── Exercise input

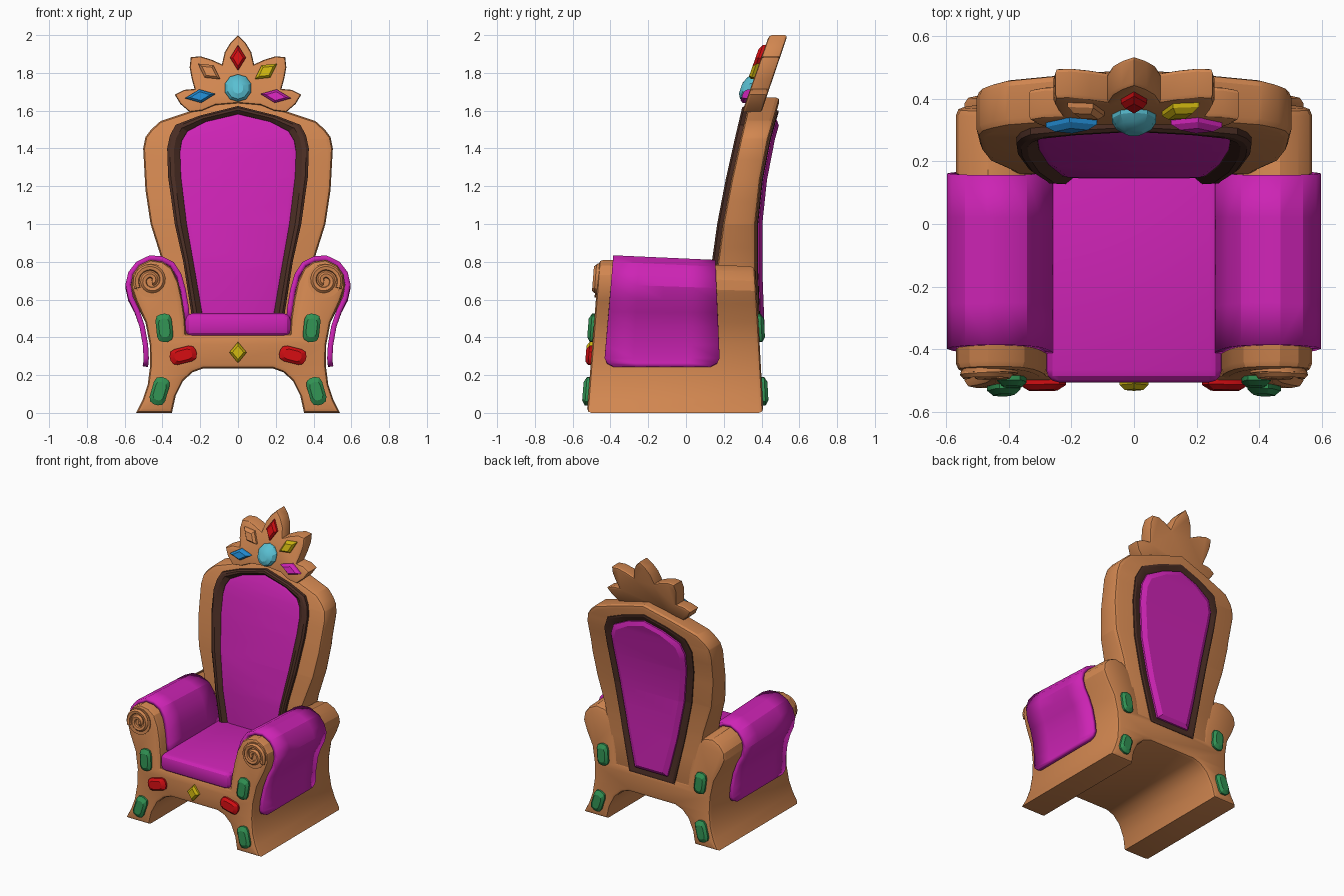
import bpy, bmesh, math

if "Cube" in bpy.data.objects:
    bpy.data.objects.remove(bpy.data.objects["Cube"])

def material(name, rgb):
    m = bpy.data.materials.new(name)
    m.diffuse_color = (*rgb, 1)
    m.use_nodes = True
    m.node_tree.nodes["Principled BSDF"].inputs["Base Color"].default_value = m.diffuse_color
    return m

WOOD = material("warm gold wood", (0.64, 0.24, 0.08))
CLOTH = material("magenta cloth", (0.61, 0.017, 0.46))
DARK = material("dark brown trim", (0.07, 0.027, 0.018))
GREEN = material("green gem", (0.03, 0.28, 0.085))
RED = material("red gem", (0.63, 0.004, 0.006))
YELLOW = material("yellow gem", (0.60, 0.45, 0.005))
BLUE = material("blue gem", (0.015, 0.24, 0.60))
CYAN = material("cyan gem", (0.10, 0.52, 0.64))

def finish(name, bm, mat):
    bmesh.ops.recalc_face_normals(bm, faces=bm.faces[:])
    me = bpy.data.meshes.new(name)
    bm.to_mesh(me)
    bm.free()
    me.materials.append(mat)
    ob = bpy.data.objects.new(name, me)
    bpy.context.collection.objects.link(ob)
    return ob

def mirrored(half):
    return half + [(-x, z) for x, z in reversed(half) if x > 0]

def mix(a, b, t):
    return [(p[0] + (q[0] - p[0]) * t, p[1] + (q[1] - p[1]) * t) for p, q in zip(a, b)]

def interp(knots):
    def f(z):
        for (z0, y0), (z1, y1) in zip(knots, knots[1:]):
            if z <= z1 or z1 == knots[-1][0]:
                return y0 + (y1 - y0) * (z - z0) / (z1 - z0)
    return f

def loft(name, loops, mat, front, back=None, thick=0, bevel=0, cuts=(), caps=(0, -1)):
    """Join (outline, depth) loops, bevel, cut, then bend the depth onto the surfaces."""
    bm = bmesh.new()
    rows = [[bm.verts.new((x, d, z)) for x, z in pts] for pts, d in loops]
    for a, b in zip(rows, rows[1:]):
        for i in range(len(a)):
            j = (i + 1) % len(a)
            bm.faces.new((a[i], a[j], b[j], b[i]))
    ends = [bm.faces.new(rows[c]) for c in caps]
    bmesh.ops.recalc_face_normals(bm, faces=bm.faces[:])
    if bevel:
        edges = list({e for f in ends for e in f.edges})
        bmesh.ops.bevel(bm, geom=edges, offset=bevel, segments=2, profile=0.5,
                        affect='EDGES', clamp_overlap=True)
    for z in cuts:
        bmesh.ops.bisect_plane(bm, geom=bm.verts[:] + bm.edges[:] + bm.faces[:],
                               plane_co=(0, 0, z), plane_no=(0, 0, 1))
    for v in bm.verts:
        y, z = v.co.y, v.co.z
        v.co.y = back(z) + y - thick if back and y > thick / 2 else front(z) + y
    return finish(name, bm, mat)

def arm_drop(y, z):
    # the arms sink slightly towards the back
    return 0.045 * (y + 0.42) * min(1, max(0, (z - 0.5) / 0.25))

# Base: legs, apron and arms in one profile
base_half = [(0, .235), (.185, .235), (.24, .215), (.29, .17), (.33, .09), (.35, 0), (.54, 0),
             (.505, .07), (.478, .15), (.465, .25), (.467, .36), (.49, .48), (.54, .59),
             (.567, .67), (.56, .73), (.525, .78), (.465, .81), (.40, .80), (.35, .765),
             (.315, .69), (.295, .60), (.28, .50), (.275, .42), (0, .42)]
base_front = lambda z: -0.525 + 0.08 * z
base_back = lambda z: 0.41 - 0.055 * z
outline = mirrored(base_half)
base = loft("base_and_arms", [(outline, 0), (outline, .9)], WOOD, base_front, base_back, .9, .024)
for v in base.data.vertices:
    v.co.z -= arm_drop(v.co.y, v.co.z)

# Backrest, bent backwards
F = [(.3, .155), (.75, .16), (1.0, .195), (1.235, .24), (1.45, .288), (1.65, .335)]
B = [(.3, .388), (.75, .37), (1.0, .37), (1.235, .395), (1.45, .437), (1.65, .495)]
ff, bf = interp(F), interp(B)
CUTS = (.75, .875, 1.0, 1.12, 1.235, 1.34, 1.45, 1.55)
back_half = [(0, 1.67), (.23, 1.605), (.41, 1.545), (.46, 1.50), (.49, 1.46), (.502, 1.40),
             (.49, 1.18), (.463, 1.0), (.40, .80), (.36, .6), (.33, .38)]
outline = mirrored(back_half)
loft("backrest", [(outline, 0), (outline, .2)], WOOD, ff, bf, .2, .025, CUTS)

# Front trim ring and padded panel
outer = [(0, 1.625), (.2, 1.575), (.33, 1.525), (.36, 1.47), (.375, 1.4), (.37, 1.25),
         (.335, 1.0), (.29, .8), (.235, .45)]
inner = [(0, 1.58), (.17, 1.54), (.265, 1.49), (.295, 1.44), (.305, 1.38), (.30, 1.25),
         (.27, 1.0), (.235, .8), (.175, .45)]
step = lambda a, b, t: mirrored(mix(a, b, t))
loft("front_trim", [(step(outer, inner, t), d) for t, d in
     ((0, .02), (0, -.02), (.2, -.03), (.5, -.03), (.95, -.008), (1.05, .01))],
     DARK, ff, cuts=CUTS, caps=())
loft("front_panel", [(step(outer, inner, t), d) for t, d in ((.97, .01), (.97, -.006), (1.3, -.012))],
     CLOTH, ff, cuts=CUTS, caps=(-1,))

# Rear trim ring and raised panel
outer = [(0, 1.60), (.17, 1.55), (.31, 1.49), (.35, 1.40), (.345, 1.25), (.31, 1.0),
         (.25, .7), (.18, .385)]
inner = [(0, 1.55), (.14, 1.51), (.265, 1.445), (.295, 1.37), (.29, 1.25), (.255, 1.0),
         (.195, .7), (.13, .43)]
loft("rear_trim", [(step(outer, inner, t), d) for t, d in
     ((0, -.02), (0, .008), (.25, .012), (1, .004), (1.05, -.01))], DARK, bf, cuts=CUTS, caps=())
loft("rear_panel", [(step(outer, inner, t), d) for t, d in ((.97, -.01), (1, .016), (1.6, .034))],
     CLOTH, bf, cuts=CUTS, caps=(-1,))

# Seat cushion
bm = bmesh.new()
bmesh.ops.create_cube(bm, size=1)
for v in bm.verts:
    v.co = (v.co.x * .56, -.15 + v.co.y * .71, .465 + v.co.z * .125)
bmesh.ops.bevel(bm, geom=bm.edges[:], offset=.04, segments=3, profile=.5, affect='EDGES')
finish("seat_cushion", bm, CLOTH)

# Cloth draped over each arm
drape = [(.268, .48), (.275, .56), (.29, .65), (.312, .73), (.35, .79), (.405, .817), (.465, .822),
         (.53, .79), (.568, .74), (.582, .68), (.568, .61), (.535, .54), (.508, .46), (.49, .36),
         (.486, .29), (.488, .262), (.491, .245)]
for side, s in (("left", -1), ("right", 1)):
    bm = bmesh.new()
    rows = []
    for i, (x, z) in enumerate(drape):
        flare = .05 * (.83 - z) / .59
        tuck = {len(drape) - 1: .05, len(drape) - 2: .015}.get(i, 0)
        y0, y1 = -.385 - flare + tuck, .155 + flare * .5 - tuck
        ys = [y0 + (y1 - y0) * k / 4 for k in range(5)]
        rows.append([bm.verts.new((s * x, y, z - arm_drop(y, z))) for y in ys])
    for a, b in zip(rows, rows[1:]):
        for k in range(4):
            bm.faces.new((a[k], a[k + 1], b[k + 1], b[k]))
    ob = finish(side + "_arm_cloth", bm, CLOTH)
    mod = ob.modifiers.new("thickness", 'SOLIDIFY')
    mod.thickness, mod.offset = .028, 0

    # Scroll on the arm front: a disc with a spiral ridge
    disc = [(s * .46 + .09 * math.cos(a * math.tau / 20), .70 + .09 * math.sin(a * math.tau / 20))
            for a in range(20)]
    loft(side + "_scroll_disc", [(disc, .03), (disc, -.008)], WOOD, base_front)
    cu = bpy.data.curves.new(side + "_spiral", 'CURVE')
    cu.dimensions, cu.bevel_depth, cu.bevel_resolution, cu.use_fill_caps = '3D', .017, 1, True
    sp = cu.splines.new('POLY')
    n = 32
    sp.points.add(n)
    for i in range(n + 1):
        r = .082 - .07 * i / n
        a = -.5 + math.tau * 1.75 * i / n
        z = .70 + r * math.sin(a)
        sp.points[i].co = (s * (.46 + r * math.cos(a)), base_front(z) - .008, z, 1)
    tmp = bpy.data.objects.new("spiral_helper", cu)
    bpy.context.collection.objects.link(tmp)
    bm = bmesh.new()
    bm.from_mesh(tmp.to_mesh())
    bpy.data.objects.remove(tmp)
    finish(side + "_scroll_spiral", bm, WOOD)

# Crest with five leaf points
crest_half = [(0, 2.0), (.04, 1.96), (.07, 1.91), (.085, 1.845), (.14, 1.87), (.20, 1.888),
              (.25, 1.883), (.256, 1.83), (.245, 1.77), (.23, 1.715), (.285, 1.71), (.335, 1.685),
              (.305, 1.635), (.255, 1.592), (.19, 1.60), (.12, 1.63), (0, 1.64)]
crest_front = lambda z: .30 + .35 * (z - 1.6)
crest_back = lambda z: .402 + .34 * (z - 1.6)
outline = mirrored(crest_half)
loft("crest", [(outline, 0), (outline, .1)], WOOD, crest_front, crest_back, .1, .014)

# Gems
def pill(w, h):
    c = min(w, h) * .75
    return [(sx * (w - c) + c * math.cos(q + a), sz * (h - c) + c * math.sin(q + a))
            for q, sx, sz in ((0, 1, 1), (math.pi / 2, -1, 1), (math.pi, -1, -1), (-math.pi / 2, 1, -1))
            for a in (0, math.pi / 4, math.pi / 2)]

def diamond(w, h):
    return [(w, 0), (0, h), (-w, 0), (0, -h)]

def gem(name, shape, x, z, deg, mat, surf, sign=-1, steps=((1, -.01), (1, .014), (.65, .03))):
    c, s = math.cos(math.radians(deg)), math.sin(math.radians(deg))
    loops = [([(x + k * (px * c - pz * s), z + k * (px * s + pz * c)) for px, pz in shape], sign * d)
             for k, d in steps]
    loft(name, loops, mat, surf)

for side, s in (("left", -1), ("right", 1)):
    for face, surf, sign in (("front", base_front, -1), ("rear", base_back, 1)):
        gem(f"{face}_{side}_arm_gem", pill(.043, .075), s * .39, .45, -6 * s, GREEN, surf, sign)
        gem(f"{face}_{side}_leg_gem", pill(.043, .075), s * .415, .115, 16 * s, GREEN, surf, sign)
    gem(side + "_apron_gem", pill(.072, .042), s * .29, .305, -14 * s, RED, base_front)
gem("apron_centre_gem", diamond(.046, .056), 0, .32, 0, YELLOW, base_front)

gem("crest_top_gem", diamond(.042, .068), 0, 1.88, 0, RED, crest_front)
gem("crest_upper_right_gem", diamond(.072, .04), .148, 1.808, 35, YELLOW, crest_front)
gem("crest_upper_left_gem", diamond(.072, .04), -.153, 1.808, -35, WOOD, crest_front)
gem("crest_lower_right_gem", diamond(.082, .036), .20, 1.677, -8, CLOTH, crest_front)
gem("crest_lower_left_gem", diamond(.082, .036), -.20, 1.677, 8, BLUE, crest_front)
round_cut = [(.073 * math.cos(a * math.tau / 10), .073 * math.sin(a * math.tau / 10)) for a in range(10)]
gem("crest_centre_gem", round_cut, 0, 1.72, 18, CYAN, crest_front,
    steps=((1, -.01), (1, .012), (.8, .035), (.4, .052)))

# Smooth shading that keeps hard edges
for ob in bpy.context.collection.objects:
    ob.select_set(True)
    bpy.context.view_layer.objects.active = ob
bpy.ops.object.shade_smooth_by_angle(angle=math.radians(25))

────

[Your objective] Each line above from the one with "(.315, .69), (.295, .60), (.28, .50), (.275, .42), (0, .42)]" up to and including the one with "# Backrest, bent backwards" must be set down exactly, and no line outside that span may appear.

[Problem solution]
             (.315, .69), (.295, .60), (.28, .50), (.275, .42), (0, .42)]
base_front = lambda z: -0.525 + 0.08 * z
base_back = lambda z: 0.41 - 0.055 * z
outline = mirrored(base_half)
base = loft("base_and_arms", [(outline, 0), (outline, .9)], WOOD, base_front, base_back, .9, .024)
for v in base.data.vertices:
    v.co.z -= arm_drop(v.co.y, v.co.z)

# Backrest, bent backwards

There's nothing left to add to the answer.